The Apostles pick up on this prophetic connection. Recognizing that Yeshua’s martyrdom during Passover fulfilled Isaiah’s prophecy, they refer to Yeshua as our “Passover Lamb” almost three dozen times in their writings and witnessing (Acts 8:32-33)! The core of the interconnectedness between Yeshua and Passover extends beyond the Apostolic identification of the slaughtering of the Paschal lamb and death on the cross; it is rooted in the last Passover meal He celebrated with His disciples (Luke 22:15).
Jesus Our Passover
During Yeshua’s last Seder, He identified Himself with the main elements of the Passover meal—the matzah (unleavened bread) and wine: “He had taken matzah and offered the bracha [blessing], He broke it and gave it to them, saying, ‘This is My body, given for you. Do this in memory of Me.’ In the same way, He took the cup after the meal, saying, ‘This cup is the new covenant in My blood, which is poured out for you.’” (Luke 22:19-20). These verses, which many Christian denominations feature in their celebrations of the Eucharist or “Lord’s Supper,” raise some questions. How does matzah represent Yeshua’s body? What does it mean for the wine to be his blood? Didn’t Scripture prohibit ingesting blood (Acts 15:28-29; see also Leviticus 17:10)?
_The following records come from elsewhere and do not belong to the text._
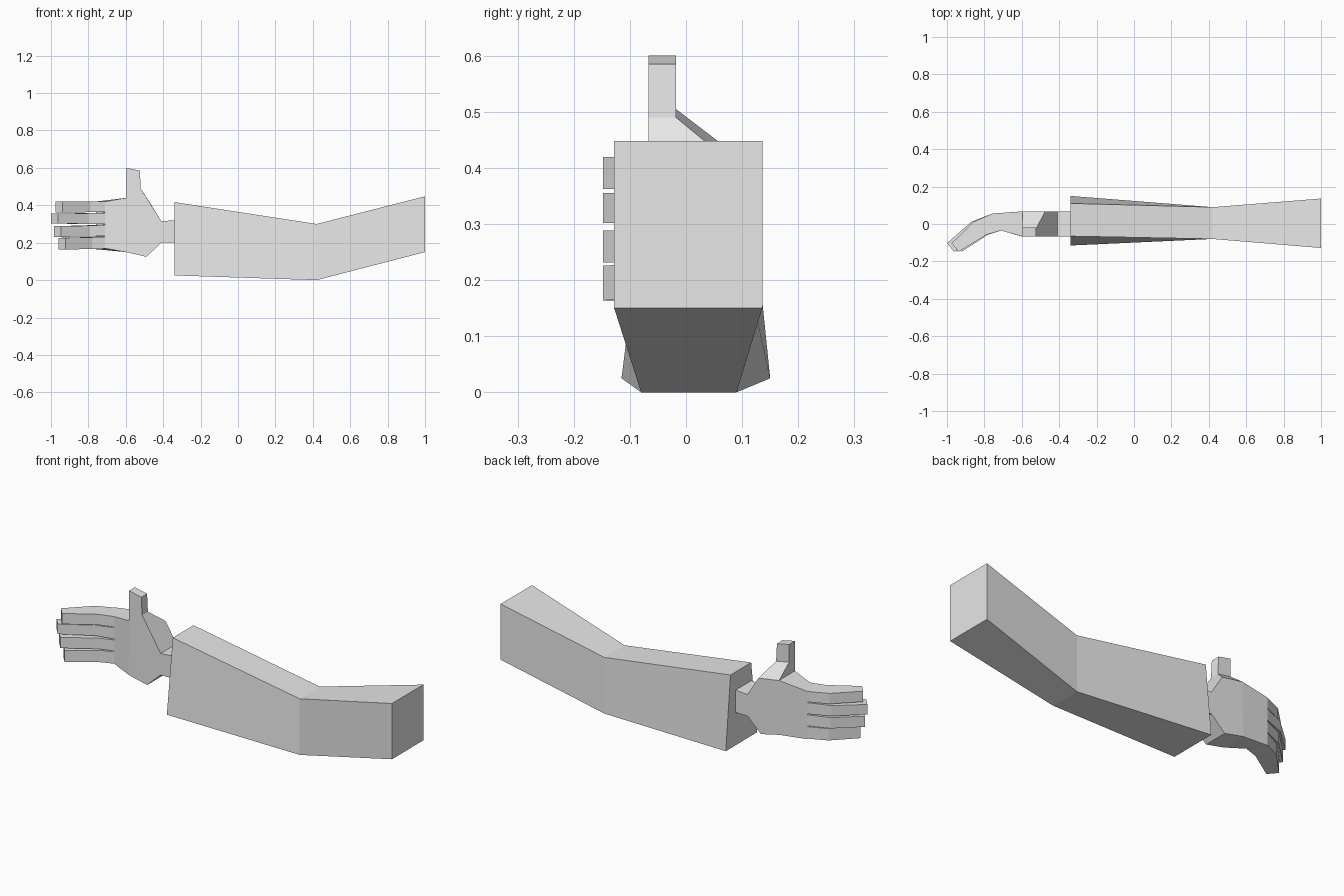
import bpy
import bmesh

if "Cube" in bpy.data.objects:
    bpy.data.objects.remove(bpy.data.objects["Cube"], do_unlink=True)

grey = bpy.data.materials.new("plain_grey")
grey.use_nodes = True
grey.diffuse_color = (0.8, 0.8, 0.8, 1)
grey.node_tree.nodes["Principled BSDF"].inputs["Base Color"].default_value = (0.8, 0.8, 0.8, 1)


def build(name, verts, faces):
    """Flat-shaded closed mesh with outward normals."""
    bm = bmesh.new()
    vs = [bm.verts.new(v) for v in verts]
    for f in faces:
        bm.faces.new([vs[i] for i in f])
    bmesh.ops.recalc_face_normals(bm, faces=bm.faces)
    mesh = bpy.data.meshes.new(name)
    bm.to_mesh(mesh)
    bm.free()
    mesh.materials.append(grey)
    ob = bpy.data.objects.new(name, mesh)
    bpy.context.collection.objects.link(ob)
    return ob


def loft(name, rings):
    """Skin a run of four-cornered sections and cap both ends."""
    verts = [v for r in rings for v in r]
    faces = [(0, 1, 2, 3), tuple(len(verts) - 4 + i for i in range(4))]
    for r in range(len(rings) - 1):
        a = 4 * r
        for i in range(4):
            j = (i + 1) % 4
            faces.append((a + i, a + j, a + 4 + j, a + 4 + i))
    return build(name, verts, faces)


# Sleeve: x, bottom z, bottom y range, top z, top y range
sections = [
    (-0.34, 0.025, -0.115, 0.15, 0.417, -0.065, 0.11),
    (0.42, 0.0, -0.08, 0.09, 0.30, -0.08, 0.09),
    (1.0, 0.15, -0.128, 0.136, 0.448, -0.128, 0.136),
]
loft("sleeve", [[(x, b0, zb), (x, b1, zb), (x, t1, zt), (x, t0, zt)]
                for x, zb, b0, b1, zt, t0, t1 in sections])

# Palm, wrist and thumb: front outline 0-9, back outline 10-19, thumb 20-25
outline = [(-0.335, 0.20), (-0.41, 0.20), (-0.49, 0.125), (-0.60, 0.15), (-0.71, 0.17),
           (-0.71, 0.42), (-0.597, 0.44), (-0.52, 0.49), (-0.41, 0.315), (-0.335, 0.32)]
front = [(x, -0.035 if i in (4, 5) else -0.067, z) for i, (x, z) in enumerate(outline)]
back = [(x, 0.067, z) for x, z in outline]
back[4], back[5] = (-0.758, 0.056, 0.165), (-0.758, 0.056, 0.42)
back[7] = (-0.475, 0.067, 0.42)
thumb = [(-0.52, -0.018, 0.49), (-0.597, -0.018, 0.505),
         (-0.597, -0.067, 0.60), (-0.525, -0.067, 0.585),
         (-0.525, -0.018, 0.585), (-0.597, -0.018, 0.60)]
faces = []
for o in (0, 10):
    faces += [tuple(i + o for i in f) for f in ((0, 1, 8, 9), (3, 4, 5, 6))]
faces += [(1, 2, 3, 6, 7, 8), (11, 12, 13, 16, 17, 18)]
for i in range(10):
    if i not in (6, 7):
        j = (i + 1) % 10
        faces.append((i, j, j + 10, i + 10))
faces += [(7, 8, 18, 17, 20), (20, 17, 16, 21), (6, 21, 16),      # thumb root
          (6, 7, 23, 22), (7, 20, 24, 23), (20, 21, 25, 24),      # thumb sides
          (21, 6, 22, 25), (22, 23, 24, 25)]
build("hand", front + back + thumb, faces)

# Fingers: base z range, tip z range, tip offset along x
fingers = {
    "index_finger": (0.364, 0.42, 0.362, 0.419, 0.025),
    "middle_finger": (0.300, 0.36, 0.302, 0.355, 0.0),
    "ring_finger": (0.236, 0.295, 0.231, 0.288, 0.015),
    "little_finger": (0.168, 0.232, 0.164, 0.226, 0.04),
}
# Back and front points of the curled finger path
path = [((-0.757, 0.056), (-0.71, -0.035)),
        ((-0.87, 0.012), (-0.80, -0.057)),
        ((-1.0, -0.103), (-0.962, -0.148))]
for name, (b0, b1, t0, t1, off) in fingers.items():
    rings = []
    for k, ((bx, by), (fx, fy)) in enumerate(path):
        s = k / 2
        z0, z1 = b0 + (t0 - b0) * s, b1 + (t1 - b1) * s
        dx = off * s
        rings.append([(bx + dx, by, z0), (fx + dx, fy, z0), (fx + dx, fy, z1), (bx + dx, by, z1)])
    loft(name, rings)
Matzah, known as “the bread of faith,” can be compared to the manna in the wilderness. The Israelites left Egypt, embarking on a journey through a vast wilderness with no provisions but the matzah they had hurriedly baked (Deuteronomy 16:3). They put their faith in the Almighty and trusted Him to provide. As a result, He fed them for forty years throughout the wilderness with the manna which rained down from Heaven (Deuteronomy 8:1-3). Yeshua drew on this example of God’s providence when He fed the five thousand at the Sea of Galilee during the Passover season (John 6:1-4). In light of this miracle, Yeshua spoke metaphorically to those in the synagogue at Capernaum, identifying Himself with the manna in the wilderness, “I tell you, he who believes has eternal life. I am the bread of life. Your fathers ate the manna in the desert, yet they died…I am the living bread, which came down from heaven…He who eats My flesh…I will raise him up on the last day” (John 6:47-51, 54).
Just as their ancestors physically ingested manna which infused their very bodies with faith, Yeshua called upon those at Capernaum to metaphorically ingest the Messiah sent from above by placing their faith in Him. Yeshua used this same imagery when, at the Seder, He related matzah—the “bread of affliction”—with His body, about to be afflicted on their behalf. He also borrowed from the prophetic imagery of the “blood of grapes” drunk at the Passover Seder to speak of the blood of His sacrificial death. Yeshua masterfully wove together a tapestry of biblical symbols and motifs to give deeper symbolic meaning to the matzah and cups of wine at the Passover Seder.
Understanding the meaning and symbolism so familiar to the Apostles and early believers, let us heed the words of Paul, “In the same way, He also took the cup, after supper, saying, ‘This cup is the new covenant in My blood. Do this, as often as you drink it, in memory of Me.’ For as often as you eat this bread [the matzah] and drink this cup [the four cups at the Seder], you proclaim the Lord’s death until He comes” (1 Corinthians 11:25-26).